_Work to be completed_. Give back exactly the stretch of data below from the line holding "loop.append(bm.verts.new((rad * math.cos(a), rad" through the line holding "bpy.context.view_layer.objects.active = ring", both ends included, and leave the remaining lines out.

_Extracted records_.
####

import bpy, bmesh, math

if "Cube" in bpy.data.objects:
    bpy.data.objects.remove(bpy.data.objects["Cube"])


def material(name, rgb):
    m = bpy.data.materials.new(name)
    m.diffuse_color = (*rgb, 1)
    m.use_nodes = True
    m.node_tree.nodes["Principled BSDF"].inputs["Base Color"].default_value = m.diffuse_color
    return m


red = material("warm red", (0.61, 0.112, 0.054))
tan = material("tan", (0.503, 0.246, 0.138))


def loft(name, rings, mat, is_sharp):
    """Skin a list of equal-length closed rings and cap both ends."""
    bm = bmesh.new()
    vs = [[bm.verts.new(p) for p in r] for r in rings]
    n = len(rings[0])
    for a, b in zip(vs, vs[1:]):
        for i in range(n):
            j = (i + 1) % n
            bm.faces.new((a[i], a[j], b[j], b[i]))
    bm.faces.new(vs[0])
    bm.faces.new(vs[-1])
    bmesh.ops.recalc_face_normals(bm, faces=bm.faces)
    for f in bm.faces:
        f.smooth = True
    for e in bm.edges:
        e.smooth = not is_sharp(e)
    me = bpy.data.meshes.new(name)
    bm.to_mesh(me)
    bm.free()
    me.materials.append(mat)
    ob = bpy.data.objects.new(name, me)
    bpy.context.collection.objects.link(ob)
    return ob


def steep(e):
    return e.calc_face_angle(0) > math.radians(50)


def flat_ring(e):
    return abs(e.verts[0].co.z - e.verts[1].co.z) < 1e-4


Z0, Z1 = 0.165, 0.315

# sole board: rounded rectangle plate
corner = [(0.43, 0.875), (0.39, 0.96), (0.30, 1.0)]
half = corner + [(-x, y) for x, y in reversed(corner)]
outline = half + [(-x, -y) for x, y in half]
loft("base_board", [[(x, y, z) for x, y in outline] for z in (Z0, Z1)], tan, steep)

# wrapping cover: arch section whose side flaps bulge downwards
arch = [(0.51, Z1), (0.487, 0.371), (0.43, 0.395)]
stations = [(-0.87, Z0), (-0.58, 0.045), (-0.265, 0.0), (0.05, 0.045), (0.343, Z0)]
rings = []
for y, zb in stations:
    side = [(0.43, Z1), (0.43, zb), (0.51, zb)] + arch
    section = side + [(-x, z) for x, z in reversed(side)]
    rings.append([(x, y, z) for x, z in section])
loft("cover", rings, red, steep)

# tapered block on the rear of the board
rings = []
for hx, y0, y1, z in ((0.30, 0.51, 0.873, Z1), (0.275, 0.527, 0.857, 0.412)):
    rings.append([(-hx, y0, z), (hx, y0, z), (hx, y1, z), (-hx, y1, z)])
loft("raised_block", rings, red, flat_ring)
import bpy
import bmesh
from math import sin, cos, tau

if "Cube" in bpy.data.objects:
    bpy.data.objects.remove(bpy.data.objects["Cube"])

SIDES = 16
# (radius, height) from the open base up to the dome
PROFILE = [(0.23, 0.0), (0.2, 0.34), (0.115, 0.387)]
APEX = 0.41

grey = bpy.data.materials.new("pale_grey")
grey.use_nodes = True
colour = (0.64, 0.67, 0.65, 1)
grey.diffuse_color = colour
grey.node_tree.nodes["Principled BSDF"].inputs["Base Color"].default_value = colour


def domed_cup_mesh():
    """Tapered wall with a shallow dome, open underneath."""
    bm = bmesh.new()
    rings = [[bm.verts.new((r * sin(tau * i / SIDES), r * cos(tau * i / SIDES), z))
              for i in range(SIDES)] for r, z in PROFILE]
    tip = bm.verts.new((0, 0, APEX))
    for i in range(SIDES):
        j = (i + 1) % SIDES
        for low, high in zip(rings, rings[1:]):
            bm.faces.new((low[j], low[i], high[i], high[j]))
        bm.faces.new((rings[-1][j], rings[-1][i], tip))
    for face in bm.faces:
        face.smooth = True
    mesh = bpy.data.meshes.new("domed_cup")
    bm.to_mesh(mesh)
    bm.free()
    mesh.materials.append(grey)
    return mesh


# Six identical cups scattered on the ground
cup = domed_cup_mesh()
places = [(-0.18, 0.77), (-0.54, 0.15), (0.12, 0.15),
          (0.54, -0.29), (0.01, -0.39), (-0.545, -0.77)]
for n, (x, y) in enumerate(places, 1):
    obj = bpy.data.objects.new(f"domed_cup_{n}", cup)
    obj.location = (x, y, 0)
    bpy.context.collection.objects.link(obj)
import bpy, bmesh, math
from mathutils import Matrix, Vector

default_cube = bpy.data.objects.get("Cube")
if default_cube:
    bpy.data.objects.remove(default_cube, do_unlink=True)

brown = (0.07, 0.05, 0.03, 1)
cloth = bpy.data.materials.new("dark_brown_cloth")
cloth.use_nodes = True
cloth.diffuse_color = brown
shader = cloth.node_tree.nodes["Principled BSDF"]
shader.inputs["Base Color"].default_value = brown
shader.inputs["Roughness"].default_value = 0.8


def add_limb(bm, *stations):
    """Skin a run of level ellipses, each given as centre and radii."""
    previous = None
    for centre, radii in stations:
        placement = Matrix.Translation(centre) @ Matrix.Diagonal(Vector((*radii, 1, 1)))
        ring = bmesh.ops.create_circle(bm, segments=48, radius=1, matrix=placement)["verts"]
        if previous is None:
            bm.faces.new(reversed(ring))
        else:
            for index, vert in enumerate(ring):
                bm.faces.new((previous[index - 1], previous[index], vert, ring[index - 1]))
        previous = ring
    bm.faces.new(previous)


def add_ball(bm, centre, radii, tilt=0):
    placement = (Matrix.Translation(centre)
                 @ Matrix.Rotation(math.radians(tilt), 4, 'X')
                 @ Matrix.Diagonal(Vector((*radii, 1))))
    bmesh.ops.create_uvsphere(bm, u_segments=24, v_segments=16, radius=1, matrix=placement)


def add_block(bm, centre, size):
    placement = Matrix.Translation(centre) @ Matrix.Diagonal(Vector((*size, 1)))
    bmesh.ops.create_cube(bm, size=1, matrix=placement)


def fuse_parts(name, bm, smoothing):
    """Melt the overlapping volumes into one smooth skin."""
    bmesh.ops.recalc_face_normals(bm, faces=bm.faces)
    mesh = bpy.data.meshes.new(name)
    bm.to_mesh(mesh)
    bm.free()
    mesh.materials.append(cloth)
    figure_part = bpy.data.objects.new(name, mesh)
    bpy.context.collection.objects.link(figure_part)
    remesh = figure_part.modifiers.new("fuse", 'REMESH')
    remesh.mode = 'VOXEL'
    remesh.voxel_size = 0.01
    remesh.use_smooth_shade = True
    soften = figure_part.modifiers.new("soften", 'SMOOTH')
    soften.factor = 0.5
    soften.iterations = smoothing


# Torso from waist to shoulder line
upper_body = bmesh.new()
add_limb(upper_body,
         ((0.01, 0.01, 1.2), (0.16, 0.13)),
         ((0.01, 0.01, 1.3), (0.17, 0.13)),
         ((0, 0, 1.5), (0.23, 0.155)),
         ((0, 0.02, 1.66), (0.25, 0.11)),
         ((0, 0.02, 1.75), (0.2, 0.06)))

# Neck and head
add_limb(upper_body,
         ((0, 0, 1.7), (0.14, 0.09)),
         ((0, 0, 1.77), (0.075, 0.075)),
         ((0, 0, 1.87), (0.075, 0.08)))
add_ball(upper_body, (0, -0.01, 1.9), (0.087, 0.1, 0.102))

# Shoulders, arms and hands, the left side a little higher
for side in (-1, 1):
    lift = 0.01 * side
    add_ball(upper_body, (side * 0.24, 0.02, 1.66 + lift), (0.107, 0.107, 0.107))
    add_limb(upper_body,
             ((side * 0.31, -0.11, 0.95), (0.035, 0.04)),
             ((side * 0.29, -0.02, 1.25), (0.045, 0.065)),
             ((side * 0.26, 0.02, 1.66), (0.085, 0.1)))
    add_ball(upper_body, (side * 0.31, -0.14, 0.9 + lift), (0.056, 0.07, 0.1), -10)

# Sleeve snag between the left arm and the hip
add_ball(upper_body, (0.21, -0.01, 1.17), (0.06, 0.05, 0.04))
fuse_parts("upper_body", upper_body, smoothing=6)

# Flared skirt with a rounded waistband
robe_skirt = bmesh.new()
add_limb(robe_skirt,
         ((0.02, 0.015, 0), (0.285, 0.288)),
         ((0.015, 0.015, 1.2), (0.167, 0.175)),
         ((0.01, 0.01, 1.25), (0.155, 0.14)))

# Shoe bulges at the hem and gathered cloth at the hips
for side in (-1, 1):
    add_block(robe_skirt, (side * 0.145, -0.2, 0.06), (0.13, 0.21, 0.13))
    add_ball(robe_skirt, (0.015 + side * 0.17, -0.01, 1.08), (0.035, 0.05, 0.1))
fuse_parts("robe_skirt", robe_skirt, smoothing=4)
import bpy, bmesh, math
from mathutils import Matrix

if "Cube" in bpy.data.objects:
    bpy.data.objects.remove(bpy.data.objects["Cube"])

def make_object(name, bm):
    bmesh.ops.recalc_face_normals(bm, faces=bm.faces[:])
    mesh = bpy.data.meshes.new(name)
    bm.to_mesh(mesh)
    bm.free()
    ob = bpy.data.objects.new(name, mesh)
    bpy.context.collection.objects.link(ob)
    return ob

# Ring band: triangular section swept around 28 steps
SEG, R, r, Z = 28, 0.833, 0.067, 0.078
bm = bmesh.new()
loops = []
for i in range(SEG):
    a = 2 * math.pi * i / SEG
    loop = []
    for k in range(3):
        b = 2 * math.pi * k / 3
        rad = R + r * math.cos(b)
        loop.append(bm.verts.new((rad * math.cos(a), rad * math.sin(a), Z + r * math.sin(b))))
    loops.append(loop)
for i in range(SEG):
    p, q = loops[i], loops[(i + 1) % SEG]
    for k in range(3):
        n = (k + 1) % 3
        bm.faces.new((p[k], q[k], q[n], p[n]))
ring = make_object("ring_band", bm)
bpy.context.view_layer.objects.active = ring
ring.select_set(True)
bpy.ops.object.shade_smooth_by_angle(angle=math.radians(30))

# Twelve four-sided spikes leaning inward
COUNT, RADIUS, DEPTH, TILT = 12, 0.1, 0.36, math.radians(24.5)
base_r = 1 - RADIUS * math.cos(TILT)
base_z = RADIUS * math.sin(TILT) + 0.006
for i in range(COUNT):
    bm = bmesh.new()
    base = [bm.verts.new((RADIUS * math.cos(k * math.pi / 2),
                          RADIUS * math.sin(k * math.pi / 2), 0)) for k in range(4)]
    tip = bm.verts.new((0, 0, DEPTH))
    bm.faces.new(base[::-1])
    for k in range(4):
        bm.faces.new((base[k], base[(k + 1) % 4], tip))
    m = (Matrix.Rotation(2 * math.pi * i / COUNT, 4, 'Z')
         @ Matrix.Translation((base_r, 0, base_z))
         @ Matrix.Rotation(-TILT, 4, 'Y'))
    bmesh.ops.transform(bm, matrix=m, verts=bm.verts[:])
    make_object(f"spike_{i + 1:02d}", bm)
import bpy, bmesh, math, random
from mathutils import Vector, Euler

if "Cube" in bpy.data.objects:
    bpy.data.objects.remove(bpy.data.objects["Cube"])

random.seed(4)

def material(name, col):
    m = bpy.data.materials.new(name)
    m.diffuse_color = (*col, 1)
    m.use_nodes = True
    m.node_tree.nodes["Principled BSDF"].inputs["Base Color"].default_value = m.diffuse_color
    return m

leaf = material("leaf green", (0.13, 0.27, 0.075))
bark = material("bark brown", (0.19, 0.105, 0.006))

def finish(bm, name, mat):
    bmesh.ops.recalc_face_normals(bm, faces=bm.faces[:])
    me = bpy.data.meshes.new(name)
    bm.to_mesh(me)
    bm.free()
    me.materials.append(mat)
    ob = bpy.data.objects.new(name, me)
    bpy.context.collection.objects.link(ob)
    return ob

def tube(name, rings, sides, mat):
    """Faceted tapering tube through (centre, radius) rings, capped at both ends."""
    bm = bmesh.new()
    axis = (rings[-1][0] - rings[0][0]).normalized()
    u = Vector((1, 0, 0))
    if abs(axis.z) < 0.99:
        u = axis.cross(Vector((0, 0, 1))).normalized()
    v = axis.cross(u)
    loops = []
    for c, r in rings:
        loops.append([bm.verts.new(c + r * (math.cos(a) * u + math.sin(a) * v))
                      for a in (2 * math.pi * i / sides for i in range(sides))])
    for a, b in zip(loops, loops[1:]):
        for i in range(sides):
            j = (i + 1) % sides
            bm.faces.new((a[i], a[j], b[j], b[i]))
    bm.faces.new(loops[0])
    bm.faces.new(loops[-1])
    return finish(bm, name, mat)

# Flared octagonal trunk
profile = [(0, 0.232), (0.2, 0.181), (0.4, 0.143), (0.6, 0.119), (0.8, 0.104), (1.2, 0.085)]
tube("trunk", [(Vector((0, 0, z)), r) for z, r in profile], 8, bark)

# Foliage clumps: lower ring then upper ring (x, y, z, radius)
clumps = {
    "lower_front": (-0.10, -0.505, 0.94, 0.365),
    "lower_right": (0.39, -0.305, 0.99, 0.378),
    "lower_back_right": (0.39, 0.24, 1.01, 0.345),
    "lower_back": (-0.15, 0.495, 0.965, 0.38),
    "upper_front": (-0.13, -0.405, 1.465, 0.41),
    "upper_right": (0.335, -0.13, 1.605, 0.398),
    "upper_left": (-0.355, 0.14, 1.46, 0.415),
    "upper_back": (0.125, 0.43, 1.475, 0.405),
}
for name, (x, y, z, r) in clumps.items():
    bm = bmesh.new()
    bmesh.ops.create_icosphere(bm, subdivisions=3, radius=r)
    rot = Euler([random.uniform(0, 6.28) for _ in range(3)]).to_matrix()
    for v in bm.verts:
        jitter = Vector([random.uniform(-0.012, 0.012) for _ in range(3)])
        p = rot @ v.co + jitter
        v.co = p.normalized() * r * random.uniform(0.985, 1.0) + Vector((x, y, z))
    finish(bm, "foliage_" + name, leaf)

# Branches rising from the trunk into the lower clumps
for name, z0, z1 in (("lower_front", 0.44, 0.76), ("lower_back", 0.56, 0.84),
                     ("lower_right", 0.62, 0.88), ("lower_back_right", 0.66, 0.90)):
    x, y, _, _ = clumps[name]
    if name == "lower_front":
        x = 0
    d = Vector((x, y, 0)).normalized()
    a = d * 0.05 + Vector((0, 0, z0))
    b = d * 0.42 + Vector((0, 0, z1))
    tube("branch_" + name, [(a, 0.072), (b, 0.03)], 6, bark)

####

_Worked solution_.
        loop.append(bm.verts.new((rad * math.cos(a), rad * math.sin(a), Z + r * math.sin(b))))
    loops.append(loop)
for i in range(SEG):
    p, q = loops[i], loops[(i + 1) % SEG]
    for k in range(3):
        n = (k + 1) % 3
        bm.faces.new((p[k], q[k], q[n], p[n]))
ring = make_object("ring_band", bm)
bpy.context.view_layer.objects.active = ring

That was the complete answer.